Supporters of the Comprehensive and Economic Trade Agreement (CETA) say it would increase trade between the EU and Canada on a range of products, by nearly a quarter, boosting the EU economy by 12 billion euros.
But anti-globalization groups emboldened by France’s call to suspend EU trade talks with the United States, have turned their attention to the deal already reached with Canada, which has not yet been approved.
There is a growing public backlash in western Europe against free trade and globalization, which critics blame for factory closures, depressed wages and a widening gap between rich and poor.
“CETA is the little brother of TTIP (EU-U.S. Transatlantic Trade and Investment Partnership) and needs to be buried alongside it,” said Fabio De Masi, a German member of the European Parliament (MEP) for the leftist Die Linke party.
Canada is not impressed.
“If the EU cannot do a deal with Canada, I think it is legitimate to say who the heck can it do a deal with?” Canadian Trade Minister Chrystia Freeland said in June.
Other supporters say CETA is the most modern trade deal ever drawn up and that the Canadian government accepted EU de-mands for a new way of settling investor claims.
“There are no deals that are comparable in their quality with CETA,” said Artis Pabriks, a member of the European Parliament. “I would say it is a gold standard.”
The deal would eliminate tariffs on almost 99 percent of goods. As well, EU companies would be able to tender for public contracts at Canadian provincial and municipal levels.

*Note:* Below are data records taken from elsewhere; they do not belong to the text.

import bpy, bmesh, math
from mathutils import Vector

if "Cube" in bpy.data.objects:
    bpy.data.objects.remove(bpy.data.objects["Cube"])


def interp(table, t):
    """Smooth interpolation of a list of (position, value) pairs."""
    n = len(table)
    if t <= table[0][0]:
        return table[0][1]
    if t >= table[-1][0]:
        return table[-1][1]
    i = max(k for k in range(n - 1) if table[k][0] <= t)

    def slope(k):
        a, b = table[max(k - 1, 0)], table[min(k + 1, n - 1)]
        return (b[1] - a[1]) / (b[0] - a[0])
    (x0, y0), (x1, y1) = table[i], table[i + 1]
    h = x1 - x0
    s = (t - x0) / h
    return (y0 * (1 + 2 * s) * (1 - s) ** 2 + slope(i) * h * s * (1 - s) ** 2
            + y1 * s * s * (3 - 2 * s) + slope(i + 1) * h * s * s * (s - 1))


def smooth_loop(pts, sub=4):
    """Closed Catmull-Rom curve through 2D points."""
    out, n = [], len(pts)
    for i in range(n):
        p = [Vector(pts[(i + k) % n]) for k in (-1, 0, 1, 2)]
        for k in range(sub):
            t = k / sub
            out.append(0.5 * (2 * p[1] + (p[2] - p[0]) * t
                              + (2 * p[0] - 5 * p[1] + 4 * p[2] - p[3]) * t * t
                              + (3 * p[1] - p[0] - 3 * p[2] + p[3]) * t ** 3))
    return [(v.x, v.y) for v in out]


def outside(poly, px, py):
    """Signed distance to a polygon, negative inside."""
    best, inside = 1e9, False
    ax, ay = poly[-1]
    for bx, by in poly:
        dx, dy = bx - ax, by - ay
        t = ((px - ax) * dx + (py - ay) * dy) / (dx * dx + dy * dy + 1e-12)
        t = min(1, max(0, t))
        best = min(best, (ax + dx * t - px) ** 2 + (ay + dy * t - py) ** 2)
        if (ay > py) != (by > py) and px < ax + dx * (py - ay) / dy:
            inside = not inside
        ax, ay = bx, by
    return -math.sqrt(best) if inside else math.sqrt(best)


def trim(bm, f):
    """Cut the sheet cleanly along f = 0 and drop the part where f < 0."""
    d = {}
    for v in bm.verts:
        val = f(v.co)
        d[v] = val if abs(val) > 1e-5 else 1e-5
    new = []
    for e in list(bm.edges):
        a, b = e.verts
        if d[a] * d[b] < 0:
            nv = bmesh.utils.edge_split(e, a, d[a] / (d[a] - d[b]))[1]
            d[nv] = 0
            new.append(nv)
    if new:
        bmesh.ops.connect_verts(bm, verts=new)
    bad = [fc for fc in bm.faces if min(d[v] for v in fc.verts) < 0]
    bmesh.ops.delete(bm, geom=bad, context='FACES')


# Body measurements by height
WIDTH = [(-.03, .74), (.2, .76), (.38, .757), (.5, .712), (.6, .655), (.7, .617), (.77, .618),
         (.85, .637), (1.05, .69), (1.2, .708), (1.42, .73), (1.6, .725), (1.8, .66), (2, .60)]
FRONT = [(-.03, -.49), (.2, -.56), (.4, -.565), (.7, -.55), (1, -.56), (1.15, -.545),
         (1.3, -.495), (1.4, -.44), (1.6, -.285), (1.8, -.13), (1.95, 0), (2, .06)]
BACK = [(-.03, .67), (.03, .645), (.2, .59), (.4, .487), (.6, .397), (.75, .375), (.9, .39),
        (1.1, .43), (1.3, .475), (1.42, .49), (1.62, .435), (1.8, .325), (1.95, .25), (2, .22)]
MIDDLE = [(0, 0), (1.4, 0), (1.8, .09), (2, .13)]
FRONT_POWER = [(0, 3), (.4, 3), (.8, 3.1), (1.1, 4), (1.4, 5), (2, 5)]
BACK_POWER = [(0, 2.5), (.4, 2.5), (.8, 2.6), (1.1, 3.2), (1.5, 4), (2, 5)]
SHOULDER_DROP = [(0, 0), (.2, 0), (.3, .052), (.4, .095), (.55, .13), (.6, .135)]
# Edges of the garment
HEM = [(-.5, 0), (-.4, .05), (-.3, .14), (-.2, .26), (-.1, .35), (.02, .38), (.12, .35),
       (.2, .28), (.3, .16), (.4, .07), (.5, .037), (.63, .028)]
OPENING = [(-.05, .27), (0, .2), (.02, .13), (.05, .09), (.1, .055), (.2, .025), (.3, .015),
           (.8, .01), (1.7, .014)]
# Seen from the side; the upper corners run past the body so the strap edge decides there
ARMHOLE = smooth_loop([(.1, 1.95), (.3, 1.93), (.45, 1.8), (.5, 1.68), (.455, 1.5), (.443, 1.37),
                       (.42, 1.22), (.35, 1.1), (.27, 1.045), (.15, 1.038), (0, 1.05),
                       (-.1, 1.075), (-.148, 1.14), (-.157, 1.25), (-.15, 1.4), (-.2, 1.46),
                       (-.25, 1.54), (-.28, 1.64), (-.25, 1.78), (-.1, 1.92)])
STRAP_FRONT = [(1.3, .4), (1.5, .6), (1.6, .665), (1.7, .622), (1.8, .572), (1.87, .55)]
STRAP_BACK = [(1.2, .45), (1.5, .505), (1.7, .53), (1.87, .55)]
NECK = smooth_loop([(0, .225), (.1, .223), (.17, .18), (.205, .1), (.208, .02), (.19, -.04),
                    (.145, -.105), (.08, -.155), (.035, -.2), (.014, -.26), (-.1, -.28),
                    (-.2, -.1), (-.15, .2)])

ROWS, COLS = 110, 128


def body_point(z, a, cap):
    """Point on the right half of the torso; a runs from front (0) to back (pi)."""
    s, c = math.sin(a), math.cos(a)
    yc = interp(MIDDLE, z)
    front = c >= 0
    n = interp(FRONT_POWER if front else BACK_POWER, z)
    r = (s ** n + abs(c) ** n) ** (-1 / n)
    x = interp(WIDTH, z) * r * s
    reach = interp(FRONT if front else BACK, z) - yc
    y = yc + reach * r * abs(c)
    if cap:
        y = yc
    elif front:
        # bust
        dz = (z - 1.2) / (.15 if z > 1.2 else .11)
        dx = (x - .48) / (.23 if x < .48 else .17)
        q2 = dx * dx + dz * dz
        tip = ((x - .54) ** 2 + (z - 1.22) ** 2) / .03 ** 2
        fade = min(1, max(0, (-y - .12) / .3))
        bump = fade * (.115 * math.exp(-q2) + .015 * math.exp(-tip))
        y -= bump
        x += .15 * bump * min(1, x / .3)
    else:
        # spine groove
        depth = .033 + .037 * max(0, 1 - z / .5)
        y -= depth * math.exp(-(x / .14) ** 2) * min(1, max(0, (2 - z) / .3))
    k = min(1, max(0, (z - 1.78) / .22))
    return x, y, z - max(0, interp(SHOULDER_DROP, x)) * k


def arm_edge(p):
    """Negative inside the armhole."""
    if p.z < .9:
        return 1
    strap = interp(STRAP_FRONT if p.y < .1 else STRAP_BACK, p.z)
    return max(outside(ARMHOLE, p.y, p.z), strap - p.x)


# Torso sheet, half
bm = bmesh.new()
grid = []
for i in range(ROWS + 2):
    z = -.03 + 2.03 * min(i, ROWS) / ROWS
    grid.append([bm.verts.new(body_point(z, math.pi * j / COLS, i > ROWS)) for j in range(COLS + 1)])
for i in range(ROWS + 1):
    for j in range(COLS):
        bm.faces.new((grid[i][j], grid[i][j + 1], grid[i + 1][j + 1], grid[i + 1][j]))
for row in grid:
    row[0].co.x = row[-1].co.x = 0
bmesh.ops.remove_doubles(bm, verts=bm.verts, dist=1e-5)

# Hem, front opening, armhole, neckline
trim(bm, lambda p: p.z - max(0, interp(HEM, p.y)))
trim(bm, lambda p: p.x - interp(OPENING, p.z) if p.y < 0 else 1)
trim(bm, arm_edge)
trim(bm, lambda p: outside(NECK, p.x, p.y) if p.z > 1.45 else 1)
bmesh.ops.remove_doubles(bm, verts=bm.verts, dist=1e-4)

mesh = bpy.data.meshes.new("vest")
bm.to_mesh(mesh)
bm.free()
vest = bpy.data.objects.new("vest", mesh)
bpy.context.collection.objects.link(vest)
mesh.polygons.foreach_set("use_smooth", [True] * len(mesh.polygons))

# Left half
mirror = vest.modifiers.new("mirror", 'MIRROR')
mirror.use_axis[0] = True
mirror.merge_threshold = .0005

The deal is expected to get the green light from EU member states next month.
However, there are risks it will not. Austrian Chancellor Christian Kern said last week he would start a “conflict” over CETA, while toning down his opposition a day later.
Observers say Kern and others are responding to public mistrust of the planned TTIP in particular what critics call a “race to the bottom” in environmental and food standards.
As well, France and Germany hold elections next year and politicians are curbing their enthusiasm for trade deals.